> **EXERCISE**
Pictures excluded, please retype exactly the lines from the start of the data through the line that contains "m.diffuse_color = (r, g, b, 1)", both ends kept, and nothing beyond them.

*** Opening SUPPLIED DATA ***

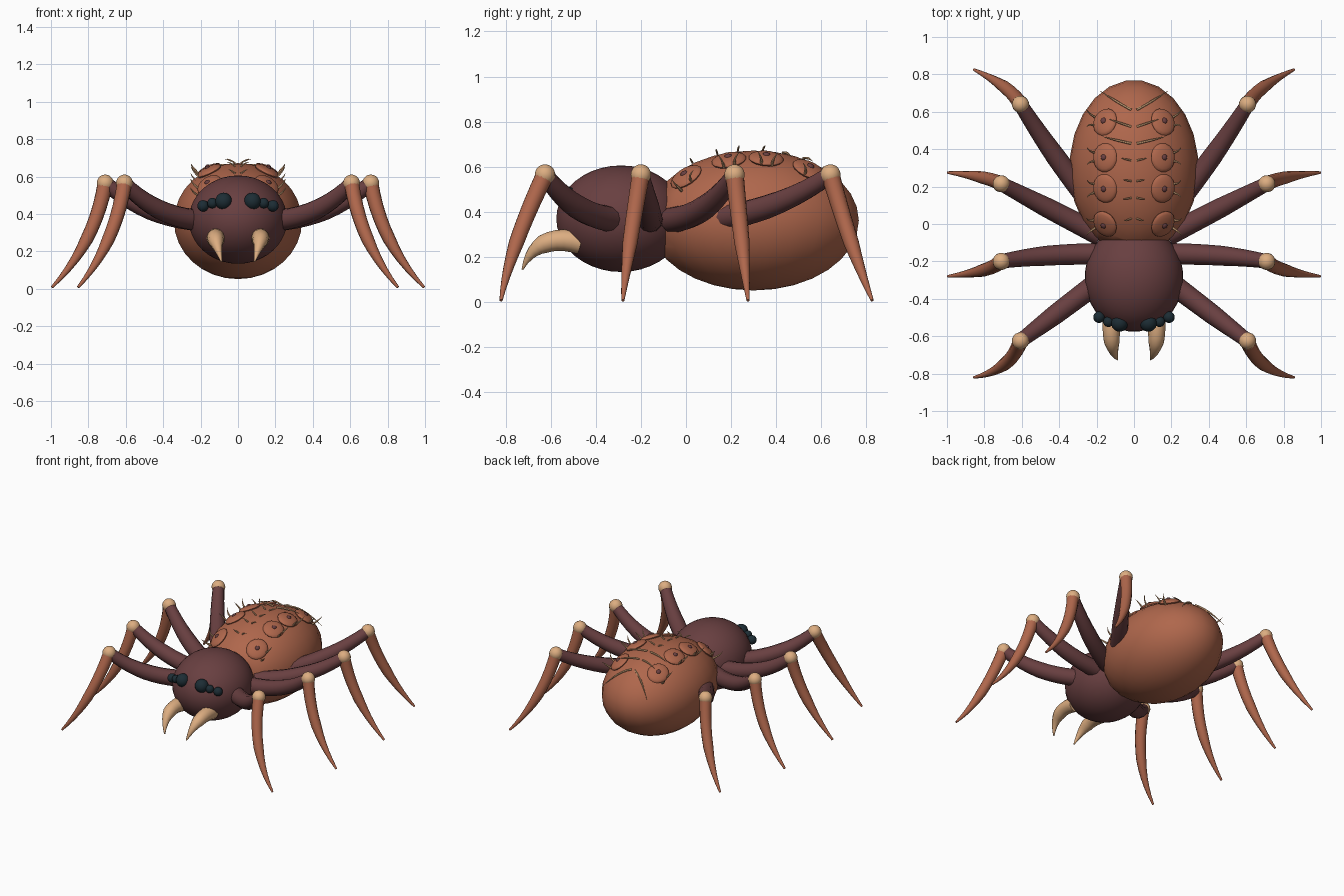
import bpy, bmesh, math
from mathutils import Vector, Matrix

cube = bpy.data.objects.get("Cube")
if cube:
    bpy.data.objects.remove(cube, do_unlink=True)


def material(name, r, g, b):
    m = bpy.data.materials.new(name)
    m.use_nodes = True
    m.diffuse_color = (r, g, b, 1)
    m.node_tree.nodes["Principled BSDF"].inputs["Base Color"].default_value = (r, g, b, 1)
    return m


RUST = material("rust_orange", 0.43, 0.135, 0.072)
MAROON = material("dark_maroon", 0.14, 0.05, 0.052)
TAN = material("pale_tan", 0.72, 0.42, 0.22)
BLACK = material("eye_black", 0.012, 0.026, 0.035)


def finish(bm, name, mat):
    bmesh.ops.recalc_face_normals(bm, faces=bm.faces)
    mesh = bpy.data.meshes.new(name)
    bm.to_mesh(mesh)
    bm.free()
    mesh.materials.append(mat)
    ob = bpy.data.objects.new(name, mesh)
    bpy.context.collection.objects.link(ob)
    bpy.ops.object.select_all(action='DESELECT')
    ob.select_set(True)
    bpy.context.view_layer.objects.active = ob
    bpy.ops.object.shade_smooth_by_angle(angle=math.radians(50))
    return ob


def ellipsoid(name, centre, radii, mat, up=None, segs=16, rings=10, cut_y=None):
    """Scaled sphere, optionally tilted so its z axis follows `up`, or cut flat at the front."""
    bm = bmesh.new()
    bmesh.ops.create_uvsphere(bm, u_segments=segs, v_segments=rings, radius=1)
    tilt = Vector((0, 0, 1)).rotation_difference(up).to_matrix().to_4x4() if up else Matrix()
    bm.transform(Matrix.Translation(centre) @ tilt @ Matrix.Diagonal((*radii, 1))
                 @ Matrix.Rotation(math.pi / segs, 4, 'Z'))
    if cut_y is not None:
        cut = bmesh.ops.bisect_plane(bm, geom=bm.verts[:] + bm.edges[:] + bm.faces[:],
                                     plane_co=(0, cut_y, 0), plane_no=(0, -1, 0), clear_outer=True)
        edges = [e for e in cut["geom_cut"] if isinstance(e, bmesh.types.BMEdge)]
        bmesh.ops.holes_fill(bm, edges=edges, sides=0)
    return finish(bm, name, mat)


def tube(name, a, ctrl, b, radii, mat, sides=12, steps=10):
    """Tapered tube along a quadratic curve; radii are start, middle, end."""
    a, ctrl, b = Vector(a), Vector(ctrl), Vector(b)
    r0, r1, r2 = radii
    bm = bmesh.new()
    rings, quat, prev = [], None, None
    for i in range(steps + 1):
        t = i / steps
        p = a * (1 - t) ** 2 + ctrl * 2 * t * (1 - t) + b * t * t
        d = ((ctrl - a) * (1 - t) + (b - ctrl) * t).normalized()
        quat = prev.rotation_difference(d) @ quat if prev else d.to_track_quat('Z', 'Y')
        prev = d
        r = r0 + (r1 - r0) * 2 * t if t < 0.5 else r1 + (r2 - r1) * (2 * t - 1)
        ring = []
        for k in range(sides):
            w = 2 * math.pi * k / sides
            ring.append(bm.verts.new(p + quat @ Vector((r * math.cos(w), r * math.sin(w), 0))))
        rings.append(ring)
    for lo, hi in zip(rings, rings[1:]):
        for k in range(sides):
            n = (k + 1) % sides
            bm.faces.new((lo[k], lo[n], hi[n], hi[k]))
    bm.faces.new(rings[0])
    bm.faces.new(rings[-1])
    return finish(bm, name, mat)


# Body: rounded head and a large abdomen cut flat where they meet
CENTRE = Vector((0, 0.3, 0.362))
RADII = Vector((0.345, 0.47, 0.31))
ellipsoid("abdomen", CENTRE, RADII, RUST, segs=24, rings=16, cut_y=-0.1)
ellipsoid("head", (0, -0.288, 0.37), (0.264, 0.288, 0.236), MAROON, segs=32, rings=20)


def on_back(x, y, lift=0.0):
    """Point on the upper abdomen and its outward normal."""
    u, v = x / RADII.x, (y - CENTRE.y) / RADII.y
    z = math.sqrt(max(0, 1 - u * u - v * v))
    n = Vector((u / RADII.x, v / RADII.y, z / RADII.z)).normalized()
    return Vector((x, y, CENTRE.z + RADII.z * z)) + n * lift, n


# Leg layout: root, knee, foot (x, y) and how early the shin swings along y
LEGS = [
    ("front", (0.19, -0.31), (0.607, -0.625), (0.855, -0.82), 0.8),
    ("mid_front", (0.19, -0.16), (0.71, -0.20), (0.995, -0.28), 0.7),
    ("mid_rear", (0.18, -0.06), (0.71, 0.215), (0.995, 0.275), 0.6),
    ("rear", (0.19, 0.06), (0.607, 0.64), (0.855, 0.825), 0.5),
]
EYES = [("large_eye", (0.077, -0.53, 0.468), 0.046),
        ("small_eye", (0.137, -0.523, 0.458), 0.028),
        ("outer_eye", (0.187, -0.498, 0.443), 0.031)]
SPOTS_Y = (0.0, 0.19, 0.355, 0.545)
# Back hairs: start y, outward reach, rearward sweep
HAIRS = [(0.61, 0.15, 0.08), (0.52, 0.11, 0.03), (0.43, 0.14, 0.03), (0.34, 0.05, 0.01),
         (0.23, 0.04, 0.01), (0.14, 0.04, 0.0), (0.03, 0.035, 0.0)]

for side, s in (("left", 1), ("right", -1)):
    # Legs: thigh, round knee, curved shin
    for label, root, knee, foot, swing in LEGS:
        tag = f"{side}_{label}"
        k = Vector((s * knee[0], knee[1], 0.565))
        mid_x, mid_y = (root[0] + knee[0]) / 2, (root[1] + knee[1]) / 2
        bow = -0.03 if label == "front" else 0.02
        tube(f"{tag}_thigh", (s * root[0], root[1], 0.365), (s * (mid_x + 0.04), mid_y + bow, 0.38),
             k, (0.058, 0.053, 0.038), MAROON)
        ellipsoid(f"{tag}_knee", k, (0.046, 0.046, 0.046), TAN)
        ctrl = (s * (knee[0] + 0.2 * (foot[0] - knee[0])),
                knee[1] + swing * (foot[1] - knee[1]), 0.24)
        tube(f"{tag}_shin", k, ctrl, (s * foot[0], foot[1], 0.008),
             (0.041, 0.034, 0.007), RUST)

    # Face: eyes and fangs
    for label, (x, y, z), r in EYES:
        ellipsoid(f"{side}_{label}", (s * x, y, z), (r, r, r), BLACK)
    tube(f"{side}_fang", (s * 0.115, -0.47, 0.265), (s * 0.135, -0.665, 0.31),
         (s * 0.088, -0.725, 0.145), (0.052, 0.042, 0.004), TAN)

    # Raised back spots with dark centres and outer spines
    for i, y in enumerate(SPOTS_Y):
        p, n = on_back(s * 0.155, y)
        ellipsoid(f"{side}_spot_{i}", p, (0.07, 0.078, 0.022), RUST, up=n)
        ellipsoid(f"{side}_spot_centre_{i}", p + n * 0.018, (0.016, 0.018, 0.012), MAROON,
                  up=n, segs=10, rings=6)
        for j, dy in enumerate((-0.02, 0.025)):
            q, m = on_back(s * 0.205, y + dy)
            out = Vector((s * 0.012, 0, 0))
            tube(f"{side}_spine_{i}_{j}", q, q + m * 0.04 + out,
                 q + m * 0.04 + out * 2 + Vector((0, dy, 0.025)), (0.007, 0.005, 0.001),
                 TAN, sides=6, steps=5)

    # Hairs lying across the back
    for i, (y, reach, sweep) in enumerate(HAIRS):
        a, _ = on_back(s * 0.015, y, 0.002)
        c, _ = on_back(s * (0.015 + reach / 2), y + sweep * 0.4, 0.022)
        b, _ = on_back(s * (0.015 + reach), y + sweep, 0.03)
        r = 0.004 + reach * 0.02
        tube(f"{side}_back_hair_{i}", a, c, b, (r, r * 0.9, 0.001), TAN, sides=6, steps=6)
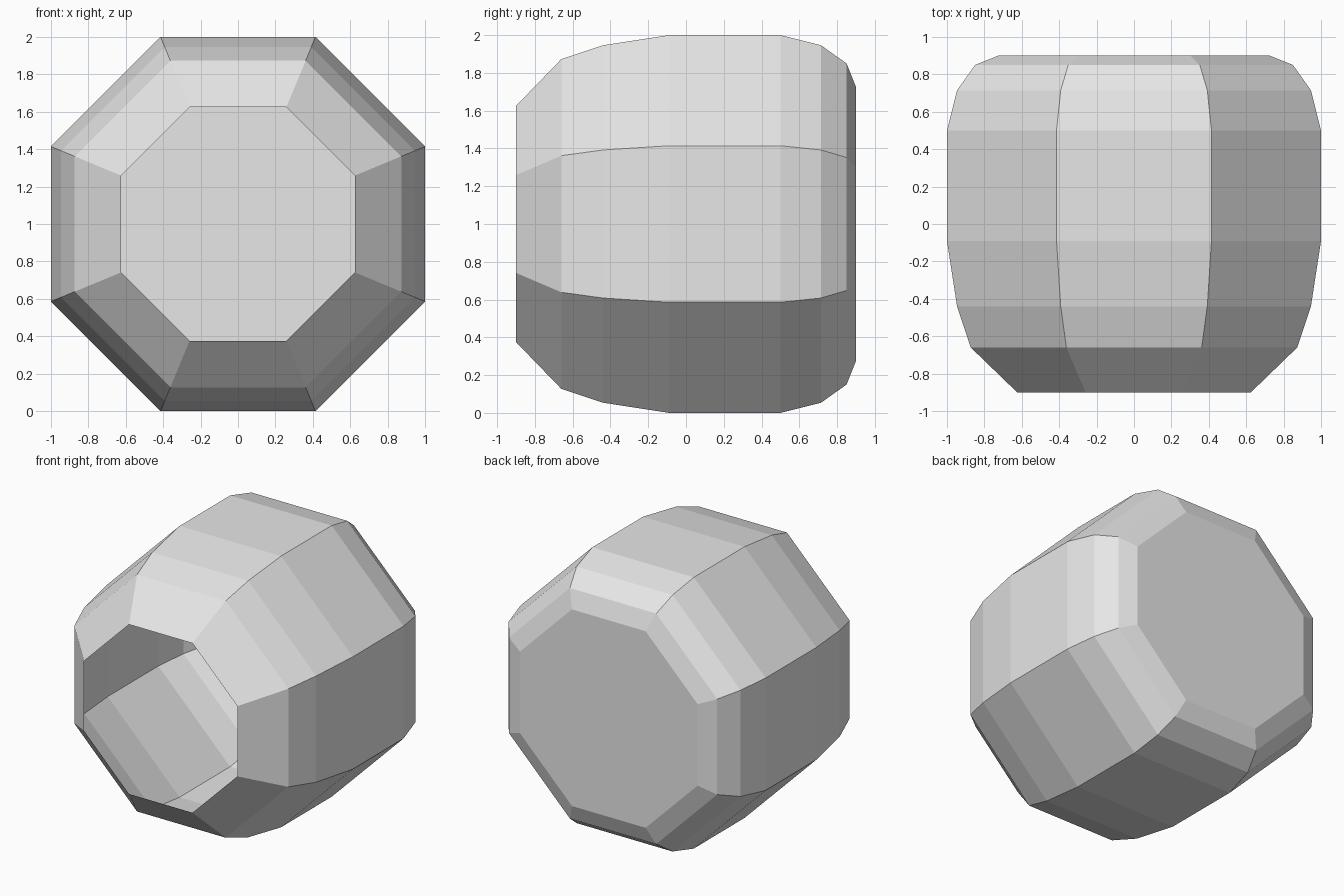
import bpy, bmesh, math

if "Cube" in bpy.data.objects:
    bpy.data.objects.remove(bpy.data.objects["Cube"])

# One plain grey for the whole pot
grey = bpy.data.materials.new("light_grey")
grey.diffuse_color = (0.8, 0.8, 0.8, 1)
grey.use_nodes = True
grey.node_tree.nodes["Principled BSDF"].inputs["Base Color"].default_value = grey.diffuse_color

SIDES = 8
# (y position, distance from axis to flat side), mouth to base
PROFILE = [(-0.90, 0.625), (-0.66, 0.873), (-0.44, 0.946), (-0.09, 1.0),
           (0.50, 1.0), (0.715, 0.946), (0.85, 0.85), (0.90, 0.725)]


def ring(bm, y, apothem):
    """Octagon around the y axis with flats on top, bottom and sides."""
    r = apothem / math.cos(math.pi / SIDES)
    angles = [(i + 0.5) * math.tau / SIDES for i in range(SIDES)]
    return [bm.verts.new((r * math.cos(a), y, 1 + r * math.sin(a))) for a in angles]


# Thin open shell lying on its side, mouth facing the front
bm = bmesh.new()
rings = [ring(bm, y, a) for y, a in PROFILE]
for a, b in zip(rings, rings[1:]):
    for i in range(SIDES):
        j = (i + 1) % SIDES
        bm.faces.new((a[i], b[i], b[j], a[j]))

# Closed base at the back
bm.faces.new(rings[-1][::-1])
bm.normal_update()
# Make the base and the walls face outward
if bm.faces[:][-1].normal.y < 0:
    bm.faces[:][-1].normal_flip()
for f in bm.faces[:][:-1]:
    c = f.calc_center_median()
    if f.normal.x * c.x + f.normal.z * (c.z - 1) < 0:
        f.normal_flip()

mesh = bpy.data.meshes.new("pot_shell")
bm.to_mesh(mesh)
bm.free()
mesh.materials.append(grey)
pot = bpy.data.objects.new("pot_shell", mesh)
bpy.context.collection.objects.link(pot)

*** Closing SUPPLIED DATA ***

> **RESPONSE BOX**
import bpy, bmesh, math
from mathutils import Vector, Matrix

cube = bpy.data.objects.get("Cube")
if cube:
    bpy.data.objects.remove(cube, do_unlink=True)


def material(name, r, g, b):
    m = bpy.data.materials.new(name)
    m.use_nodes = True
    m.diffuse_color = (r, g, b, 1)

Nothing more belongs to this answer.